- **EXERCISE DESCRIPTION**
Only one number is expected here, namely how many lines of the entries below hold the string "thin".

- **Stored items**
Content starts

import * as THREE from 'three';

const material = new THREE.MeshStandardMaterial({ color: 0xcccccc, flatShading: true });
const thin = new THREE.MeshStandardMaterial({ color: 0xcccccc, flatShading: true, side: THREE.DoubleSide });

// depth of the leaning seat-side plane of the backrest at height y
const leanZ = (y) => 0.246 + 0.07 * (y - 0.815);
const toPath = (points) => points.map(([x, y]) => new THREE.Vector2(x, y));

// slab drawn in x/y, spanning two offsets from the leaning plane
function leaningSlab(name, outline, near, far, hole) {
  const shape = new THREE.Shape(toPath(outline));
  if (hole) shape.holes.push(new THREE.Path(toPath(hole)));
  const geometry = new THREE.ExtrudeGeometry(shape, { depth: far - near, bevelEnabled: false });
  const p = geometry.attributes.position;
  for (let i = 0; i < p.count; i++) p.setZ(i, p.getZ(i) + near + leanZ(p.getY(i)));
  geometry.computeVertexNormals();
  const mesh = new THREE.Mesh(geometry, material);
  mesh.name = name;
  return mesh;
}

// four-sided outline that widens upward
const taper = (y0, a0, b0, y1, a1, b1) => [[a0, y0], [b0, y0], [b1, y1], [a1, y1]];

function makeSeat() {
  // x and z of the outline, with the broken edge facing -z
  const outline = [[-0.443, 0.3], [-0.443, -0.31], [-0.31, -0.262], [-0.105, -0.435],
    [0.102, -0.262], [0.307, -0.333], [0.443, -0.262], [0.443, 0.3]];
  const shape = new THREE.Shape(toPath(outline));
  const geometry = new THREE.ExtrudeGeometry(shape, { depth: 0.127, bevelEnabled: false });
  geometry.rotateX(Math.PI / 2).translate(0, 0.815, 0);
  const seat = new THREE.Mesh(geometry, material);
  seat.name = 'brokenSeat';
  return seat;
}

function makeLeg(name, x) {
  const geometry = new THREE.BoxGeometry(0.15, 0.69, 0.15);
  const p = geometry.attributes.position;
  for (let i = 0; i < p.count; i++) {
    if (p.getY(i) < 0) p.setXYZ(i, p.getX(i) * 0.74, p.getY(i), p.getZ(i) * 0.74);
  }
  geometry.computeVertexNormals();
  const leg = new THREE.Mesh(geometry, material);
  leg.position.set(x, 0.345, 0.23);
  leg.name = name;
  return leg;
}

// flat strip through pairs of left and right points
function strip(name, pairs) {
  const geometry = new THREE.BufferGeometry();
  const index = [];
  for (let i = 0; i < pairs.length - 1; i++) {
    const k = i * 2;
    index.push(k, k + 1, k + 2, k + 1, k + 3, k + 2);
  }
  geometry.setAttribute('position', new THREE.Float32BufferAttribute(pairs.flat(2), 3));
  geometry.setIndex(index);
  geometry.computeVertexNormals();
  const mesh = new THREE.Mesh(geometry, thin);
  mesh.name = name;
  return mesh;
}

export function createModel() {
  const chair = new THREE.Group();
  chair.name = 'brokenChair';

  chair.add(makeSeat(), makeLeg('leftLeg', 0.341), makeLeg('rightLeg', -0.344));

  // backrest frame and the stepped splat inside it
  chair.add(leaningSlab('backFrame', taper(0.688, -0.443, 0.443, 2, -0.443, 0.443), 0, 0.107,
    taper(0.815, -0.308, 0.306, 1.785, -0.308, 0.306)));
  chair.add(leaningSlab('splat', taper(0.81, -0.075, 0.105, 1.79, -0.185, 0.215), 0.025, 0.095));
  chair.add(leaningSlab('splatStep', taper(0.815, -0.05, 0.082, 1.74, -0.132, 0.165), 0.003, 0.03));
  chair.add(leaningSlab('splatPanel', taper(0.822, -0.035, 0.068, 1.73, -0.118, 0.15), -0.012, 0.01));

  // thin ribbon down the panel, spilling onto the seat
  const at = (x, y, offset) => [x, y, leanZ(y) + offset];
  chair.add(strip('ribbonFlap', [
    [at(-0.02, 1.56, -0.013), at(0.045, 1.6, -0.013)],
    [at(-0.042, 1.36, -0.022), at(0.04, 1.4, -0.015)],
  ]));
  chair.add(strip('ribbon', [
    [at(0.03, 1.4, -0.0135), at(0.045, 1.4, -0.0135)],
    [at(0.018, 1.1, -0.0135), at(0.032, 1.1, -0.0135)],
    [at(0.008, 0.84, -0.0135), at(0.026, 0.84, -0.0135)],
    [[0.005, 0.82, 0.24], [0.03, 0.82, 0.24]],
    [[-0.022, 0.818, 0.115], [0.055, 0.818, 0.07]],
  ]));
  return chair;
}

Content ends

- **EXERCISE SOLUTION**
3